China is currently experiencing a major share market crisis and the Shanghai Composite Exchange has reached its lowest point in eight years, as the art market has observed with much trepidation. In June, the Shanghai Composite Exchange dipped 30%. The situation has caused quite a buzz in the art world. On 28 July, Alexander Forbes raised the alarm in an article in Artsy.
So what is Forbes worried about? That the situation could resemble the 1989 crash in Japan. Prior to 1989, Japanese collectors were spending a fortune on impressionist masterpieces, but the financial crisis of the late-1980s resulted in art prices dropping 80-90%. Collectors withdrew en masse. As Forbes recalls, the art market experienced a historic decline, especially in the impressionist and modern sectors, and the financial specialist believes that the situation could be similar in China, especially since Chinese collectors are very active in the market at the moment. According to an Artnet study, sales are down 30-40% in China.
This point of view has been widely discussed and nuanced over the past few days. CNBC explains that the decline mostly concerns Chinese art sold inside China and has not so far affected Western art, which wealthy collectors buy for the prestige. Monets and Picassos should continue to sell like hot potatoes, and, Christie’s has in fact stated that big sales have even increased by 47%.
When interviewed by the CNBC, art sales consultant Suzanne Gyorgy said that the market’s decline is primarily caused by collectors’ disinterest in Chinese art, rather than a general collapse as in the late-1980s. She explained that at the time, the market was far smaller and the Japanese had a monopoly over the market. Today, other regions, such as South American and the Middle East should help to stabilize the situation.
The next sales will be decisive to see if the market really is affected by the Chinese financial crisis.
Chinese art market disrupted by counterfeit artworks
On the chinese art market, the second biggest art market worldwide, copies and forgeries are common. According to an article published a few days ago in Le Journal des Arts, Qi Baishi, the modern Chinese artist, whose painting is believed to have been sold for €46.5 million in May 2011 at China Guardian in Beijing, is the most frequently copied and forged artist. Over twice as many works as those believed to have been produced by the artist who passed away in 1957 are sold by auction. And with reason. The growing appetite of Chinese collectors who are prepared to pay highly for works by their great masters is making more than one crook lick their lips.

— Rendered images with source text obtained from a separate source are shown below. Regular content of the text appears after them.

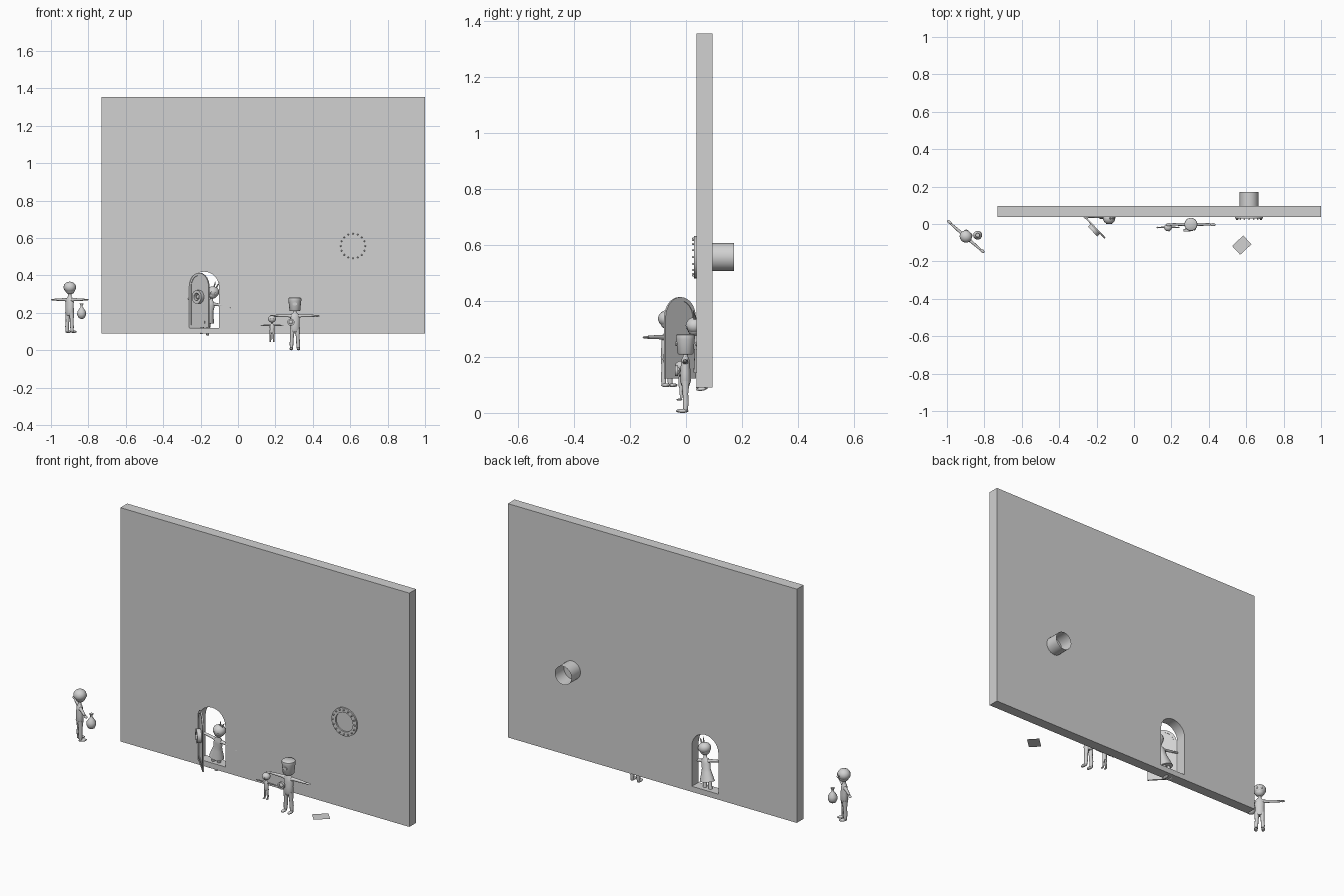
import bpy, bmesh, math
from mathutils import Matrix, Vector

if "Cube" in bpy.data.objects:
    bpy.data.objects.remove(bpy.data.objects["Cube"])

grey = bpy.data.materials.new("plain grey")
grey.diffuse_color = (0.64, 0.64, 0.64, 1)
grey.use_nodes = True
grey.node_tree.nodes["Principled BSDF"].inputs["Base Color"].default_value = grey.diffuse_color
I = Matrix.Identity(4)


def finish(ob, smooth=True):
    ob.data.materials.clear()
    ob.data.materials.append(grey)
    if smooth:
        bpy.ops.object.select_all(action='DESELECT')
        ob.select_set(True)
        bpy.context.view_layer.objects.active = ob
        bpy.ops.object.shade_smooth_by_angle(angle=math.radians(40))
    return ob


def from_bm(name, bm, m=I):
    bmesh.ops.recalc_face_normals(bm, faces=bm.faces[:])
    bm.transform(m)
    me = bpy.data.meshes.new(name)
    bm.to_mesh(me)
    bm.free()
    ob = bpy.data.objects.new(name, me)
    bpy.context.collection.objects.link(ob)
    return finish(ob)


def loft(name, secs, m=I, axis='z', n=14, caps=True):
    """Skin elliptical sections (x, y, z, ra, rb) stacked along an axis."""
    bm = bmesh.new()
    rings = []
    for x, y, z, ra, rb in secs:
        ring = []
        for i in range(n):
            a = 2 * math.pi * i / n
            c, s = ra * math.cos(a), rb * math.sin(a)
            off = {'z': (c, s, 0), 'x': (0, c, s), 'y': (c, 0, s)}[axis]
            ring.append(bm.verts.new(Vector((x, y, z)) + Vector(off)))
        rings.append(ring)
    for r, q in zip(rings, rings[1:]):
        for i in range(n):
            j = (i + 1) % n
            bm.faces.new((r[i], r[j], q[j], q[i]))
    if caps:
        bm.faces.new(rings[0])
        bm.faces.new(rings[-1])
    return from_bm(name, bm, m)


def ball(name, loc, radii, m=I, u=14, v=9):
    bm = bmesh.new()
    bmesh.ops.create_uvsphere(bm, u_segments=u, v_segments=v, radius=1)
    bm.transform(Matrix.Translation(loc) @ Matrix.Diagonal((*radii, 1)))
    return from_bm(name, bm, m)


def plate(name, loops, y0, y1, m=I):
    """Extrude x-z outlines (inner loops become holes) from y0 to y1."""
    cu = bpy.data.curves.new(name, 'CURVE')
    cu.dimensions = '2D'
    cu.fill_mode = 'BOTH'
    cu.extrude = (y1 - y0) / 2
    for pts in loops:
        sp = cu.splines.new('POLY')
        sp.points.add(len(pts) - 1)
        for p, (x, z) in zip(sp.points, pts):
            p.co = (x, z, 0, 1)
        sp.use_cyclic_u = True
    tmp = bpy.data.objects.new(name, cu)
    me = bpy.data.meshes.new_from_object(tmp)
    bpy.data.objects.remove(tmp)
    me.transform(m @ Matrix.Translation((0, (y0 + y1) / 2, 0)) @ Matrix.Rotation(math.pi / 2, 4, 'X'))
    me.name = name
    ob = bpy.data.objects.new(name, me)
    bpy.context.collection.objects.link(ob)
    return finish(ob)


def rect(x0, x1, z0, z1):
    return [(x0, z0), (x1, z0), (x1, z1), (x0, z1)]


def arch(x0, x1, z0, z1, n=14):
    r, c = (x1 - x0) / 2, (x0 + x1) / 2
    return [(x0, z0), (x1, z0)] + [(c + r * math.cos(math.pi * i / n), z1 - r + r * math.sin(math.pi * i / n))
                                   for i in range(n + 1)]


def circle(x, z, r, n=28):
    return [(x + r * math.cos(2 * math.pi * i / n), z + r * math.sin(2 * math.pi * i / n)) for i in range(n)]


# Wall with arched doorway
plate("wall", [rect(-0.73, 1.0, 0.09, 1.355), arch(-0.26, -0.102, 0.12, 0.42)], 0.037, 0.095)

# Open door, hinged on the left of the opening
D = Matrix.Translation((-0.258, 0.033, 0)) @ Matrix.Rotation(math.radians(-46.5), 4, 'Z')
plate("door", [arch(0, 0.15, 0.122, 0.414)], -0.002, 0.002, D)
for y0, y1 in ((-0.004, -0.002), (0.002, 0.004)):
    plate("door_border", [arch(0, 0.15, 0.122, 0.414), arch(0.014, 0.136, 0.136, 0.4)], y0, y1, D)
plate("kick_plate", [rect(0.03, 0.12, 0.142, 0.156)], -0.006, -0.002, D)
plate("wreath", [circle(0.078, 0.285, 0.036), circle(0.078, 0.285, 0.02)], -0.024, -0.003, D)
ball("wreath_bow", (0.078, -0.012, 0.285), (0.014, 0.008, 0.012), D, 8, 6)

# Round window: studded front ring and open pipe behind
plate("window_ring", [circle(0.615, 0.557, 0.076), circle(0.615, 0.557, 0.052)], 0.029, 0.04)
for i in range(16):
    a = 2 * math.pi * i / 16
    ball("ring_stud", (0.615 + 0.066 * math.cos(a), 0.028, 0.557 + 0.066 * math.sin(a)),
         (0.004, 0.007, 0.004), I, 8, 6)
loft("window_pipe", [(0.615, y, 0.557, 0.05, 0.05) for y in (0.085, 0.172)], axis='y', n=24, caps=False)

# Loose flat card on the floor
bm = bmesh.new()
bmesh.ops.create_grid(bm, x_segments=1, y_segments=1, size=0.5)
bm.transform(Matrix.Translation((0.576, -0.113, 0.09)) @ Matrix.Rotation(math.radians(43), 4, 'Z')
             @ Matrix.Diagonal((0.082, 0.064, 1, 1)))
from_bm("flat_card", bm)


def figure(name, loc, height, turn=0, lean=0, head=1.0, dress=False, bucket=False, tip=0, reach=1.0):
    """Person with arms held out, facing -y, one unit tall before scaling."""
    m = (Matrix.Translation(loc) @ Matrix.Rotation(math.radians(turn), 4, 'Z')
         @ Matrix.Rotation(math.radians(tip), 4, 'X')
         @ Matrix.Rotation(math.radians(lean), 4, 'Y') @ Matrix.Scale(height, 4))
    for s in (-1, 1):
        loft(name + "_leg", [(s * 0.065, 0, 0.03, 0.028, 0.03), (s * 0.062, 0.005, 0.13, 0.036, 0.038),
                             (s * 0.055, 0, 0.24, 0.034, 0.036), (s * 0.048, 0, 0.4, 0.048, 0.055)], m, n=10)
        ball(name + "_foot", (s * 0.068, -0.04, 0.025), (0.036, 0.08, 0.026), m, 10, 6)
        loft(name + "_arm", [(s * x, 0, z, r, r) for x, z, r in
                             ((0.05, 0.64, 0.04), (0.12, 0.65, 0.03), (0.24, 0.65, 0.026),
                              (0.36 * reach, 0.648, 0.02))], m, 'x', 10)
        ball(name + "_hand", (s * 0.4 * reach, -0.005, 0.648), (0.055, 0.03, 0.018), m, 10, 6)
    body = [(0.34, 0.07, 0.05), (0.4, 0.095, 0.07), (0.5, 0.088, 0.065), (0.6, 0.092, 0.06),
            (0.67, 0.08, 0.05), (0.71, 0.035, 0.033), (0.78, 0.03, 0.03)]
    if dress:
        body = [(0.26, 0.15, 0.12), (0.34, 0.13, 0.1), (0.44, 0.1, 0.08)] + body[2:]
    loft(name + "_body", [(0, 0, z, a, b) for z, a, b in body], m)
    if bucket:
        prof = ((0.735, 0.09), (0.75, 0.102), (0.93, 0.12), (0.95, 0.124), (0.98, 0.12), (0.995, 0.1))
        loft(name + "_head", [(0, 0, z, r, r) for z, r in prof], m)
        loft(name + "_mask", [(0, y, 0.87, 0.045, 0.03) for y in (-0.125, -0.1)], m, 'y', 10)
    else:
        ball(name + "_head", (0, -0.005, 0.89), (0.125 * head, 0.12 * head, 0.11 * head), m)
        ball(name + "_jaw", (0, -0.012, 0.84), (0.095 * head, 0.095 * head, 0.09), m)
        for s in (-1, 1):
            ball(name + "_eye", (s * 0.045, -0.11 * head, 0.885), (0.018, 0.014, 0.02), m, 8, 6)
    return m


# Four people
figure("bag_carrier", (-0.9, -0.068, 0.092), 0.275, turn=139, reach=1.06)
host = figure("door_opener", (-0.182, 0.068, 0.085), 0.265, lean=12, dress=True, tip=9, reach=1.05)
for x in (0.0, 0.04):
    loft("hair_tuft", [(x, 0.01, 0.97, 0.02, 0.02), (x * 1.6, 0.01, 1.05, 0.012, 0.012),
                       (x * 2.4, 0.01, 1.1, 0.002, 0.002)], host, n=8)
figure("masked_visitor", (0.304, -0.002, 0), 0.284, bucket=True, reach=1.04)
figure("small_visitor", (0.182, -0.018, 0.044), 0.138, head=1.25)

# Tied sack in front of the carrier
sack = ((0.168, 0.006), (0.174, 0.017), (0.19, 0.024), (0.206, 0.023), (0.222, 0.013),
        (0.231, 0.006), (0.237, 0.005), (0.249, 0.011))
loft("sack", [(-0.836, -0.06, z, r, r) for z, r in sack])

# Small round pail by the visitors
plate("pail_rim", [circle(0.283, 0.15, 0.019, 16), circle(0.283, 0.15, 0.011, 16)], -0.04, -0.028)
ball("pail", (0.283, -0.03, 0.15), (0.013, 0.01, 0.013), I, 10, 6)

As the New York Times says, late at night on Chinese television there are ads promising quick gains for people who are foresighted enough to buy a collection of works by disciples of the great masters for a mere $2,500. Buy today and you will be sure to make a $100,000 profit tomorrow, or so the ad says.